While most municipal systems are not subject to rate and service regulation by a statewide commission, PGW is unique. PGW is regulated by the Pennsylvania Public Utility Commission (the “Commission”), which imposes its own separate requirements on transactions involving a change of control of a public utility. Accordingly, this transaction will raise many regulatory issues in addition to the customary issues and approvals associated with an M&A transaction. The Commission will play a major role in determining the key terms of the transaction, and potential buyers should be educated and prepared to meet the Commission’s requirements.
In Pennsylvania, the legal prerequisite to a transfer of control of a public utility is that the utility obtain a certificate of convenience (“Certificate”) from the Commission. Under the Pennsylvania Public Utility Code (the “Code”), a public utility cannot transfer possession or use of any tangible or intangible property to another party without authority. To receive authority, the utility must file an application with the Commission and meet the burden established by the Pennsylvania Supreme Court, showing that the transaction is necessary or proper for the service, accommodation, convenience or safety of the public. Those seeking approval for a transfer application must demonstrate, by a preponderance of the evidence, that the change of control will affirmatively benefit the public interest in some substantial way. This standard is applied by weighing the benefits and detriments of the transaction to all affected parties, so the applicant must present a case to the Commission that is substantial and compelling.
To ensure that applications for a change in control are in the public interest, the Commission may impose conditions on its approval of the transaction. The Code permits the Commission to impose such conditions as it may deem to be just and reasonable. In past transactions, the Commission has attached various conditions to its approval, including rate moratoriums, consumer education programs, staffing commitments, customer service commitments and investments in green energy. Every transaction is different, so potential buyers should understand and be prepared for the various scenarios under which the new owner of PGW may have ongoing obligations.
Although the Public Utility Code does not impose a timeframe on the proceedings, it usually takes about nine (9) months to receive approval. Typically, the approval process includes: (1) filing the application; (2) discovery; (3) hearings (both evidentiary and non-evidentiary) before an administrative law judge (“ALJ”); (4) issuance of the ALJ’s decision; (5) exceptions to the decision, if any, and (6) the final Commission order.
Strategic Preparation and Planning
Regulatory approval is the biggest hurdle Acquisitions in the non-regulated sectors are mainly assessed in terms of investor value, with little to no reference to the public interest. However, for acquisitions of regulated utilities in Pennsylvania, the public interest test requires an applicant to meet its burden with particularity. This type of evidence requires specialized skills and reliable insight into the application approval process. Parties interested in purchasing PGW will need to begin assembling their teams and planning their strategies for winning the bid and obtaining the required regulatory approval.

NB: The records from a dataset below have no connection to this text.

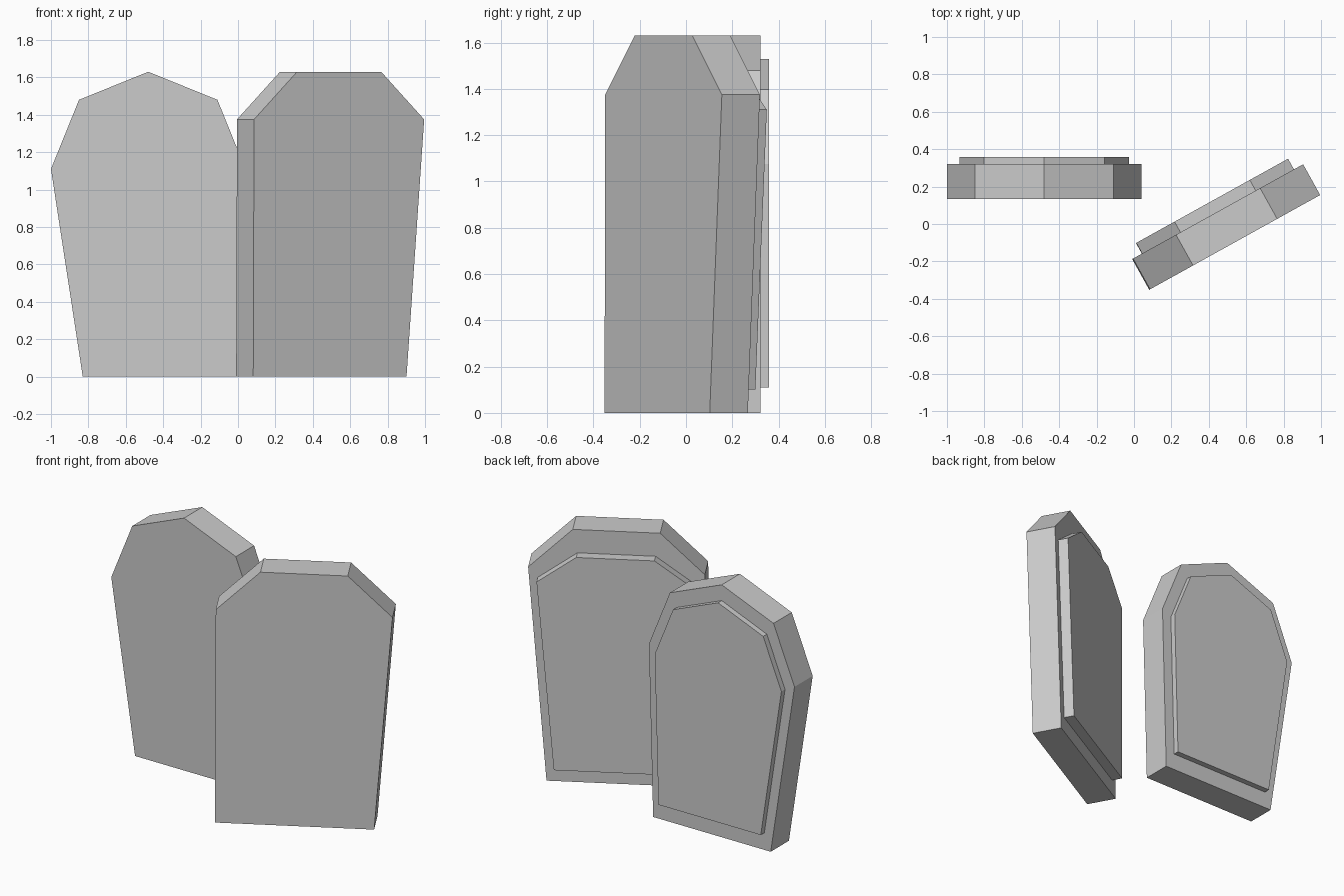
import bpy
import bmesh
import math
from mathutils import Matrix

cube = bpy.data.objects.get("Cube")
if cube:
    bpy.data.objects.remove(cube, do_unlink=True)

# One plain stone colour
stone = bpy.data.materials.new("stone_grey")
stone.use_nodes = True
colour = (0.6, 0.6, 0.6, 1)
stone.diffuse_color = colour
stone.node_tree.nodes["Principled BSDF"].inputs["Base Color"].default_value = colour


def slab(name, outline, y_front, y_back, place):
    """Extrude an (x, z) outline from y_front to y_back, then place it."""
    bm = bmesh.new()
    face = bm.faces.new([bm.verts.new((x, y_front, z)) for x, z in outline])
    out = bmesh.ops.extrude_face_region(bm, geom=[face], use_keep_orig=True)
    moved = [v for v in out["geom"] if isinstance(v, bmesh.types.BMVert)]
    bmesh.ops.translate(bm, verts=moved, vec=(0, y_back - y_front, 0))
    bmesh.ops.recalc_face_normals(bm, faces=bm.faces)
    mesh = bpy.data.meshes.new(name)
    bm.to_mesh(mesh)
    bm.free()
    mesh.materials.append(stone)
    obj = bpy.data.objects.new(name, mesh)
    obj.matrix_world = place
    bpy.context.collection.objects.link(obj)
    return obj


# Pointed headstone, with a scaled copy of its outline raised on the back
pointed = [(-0.35, 0), (0.49, 0), (0.52, 1.11), (0.37, 1.48),
           (0, 1.63), (-0.37, 1.48), (-0.52, 1.11)]
panel = [(x * 0.87, 0.11 + z * 0.87) for x, z in pointed]
place = Matrix.Translation((-0.48, 0.228, 0))
slab("pointed_headstone", pointed, -0.093, 0.093, place)
slab("pointed_back_panel", panel, 0.08, 0.13, place)

# Flat-topped headstone, turned towards the other one
flat = [(-0.525, 0), (0.412, 0), (0.52, 1.375),
        (0.257, 1.63), (-0.257, 1.63), (-0.52, 1.375)]
panel = [(-0.466, 0.1), (0.362, 0.1), (0.464, 1.31),
         (0.23, 1.48), (-0.23, 1.48), (-0.464, 1.31)]
place = Matrix.Translation((0.495, -0.015, 0)) @ Matrix.Rotation(math.radians(29), 4, "Z")
slab("flat_headstone", flat, -0.094, 0.094, place)
slab("flat_back_panel", panel, 0.08, 0.159, place)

Saul Ewing’s Energy and Utilities Practice includes the former Chairman of the Pennsylvania Public Utility Commission, as well as other attorneys with extensive experience in transactional and regulatory matters involving regulated utilities. Feel free to contact any of the authors for more information about the PGW sale or other issues affecting your energy or utility business.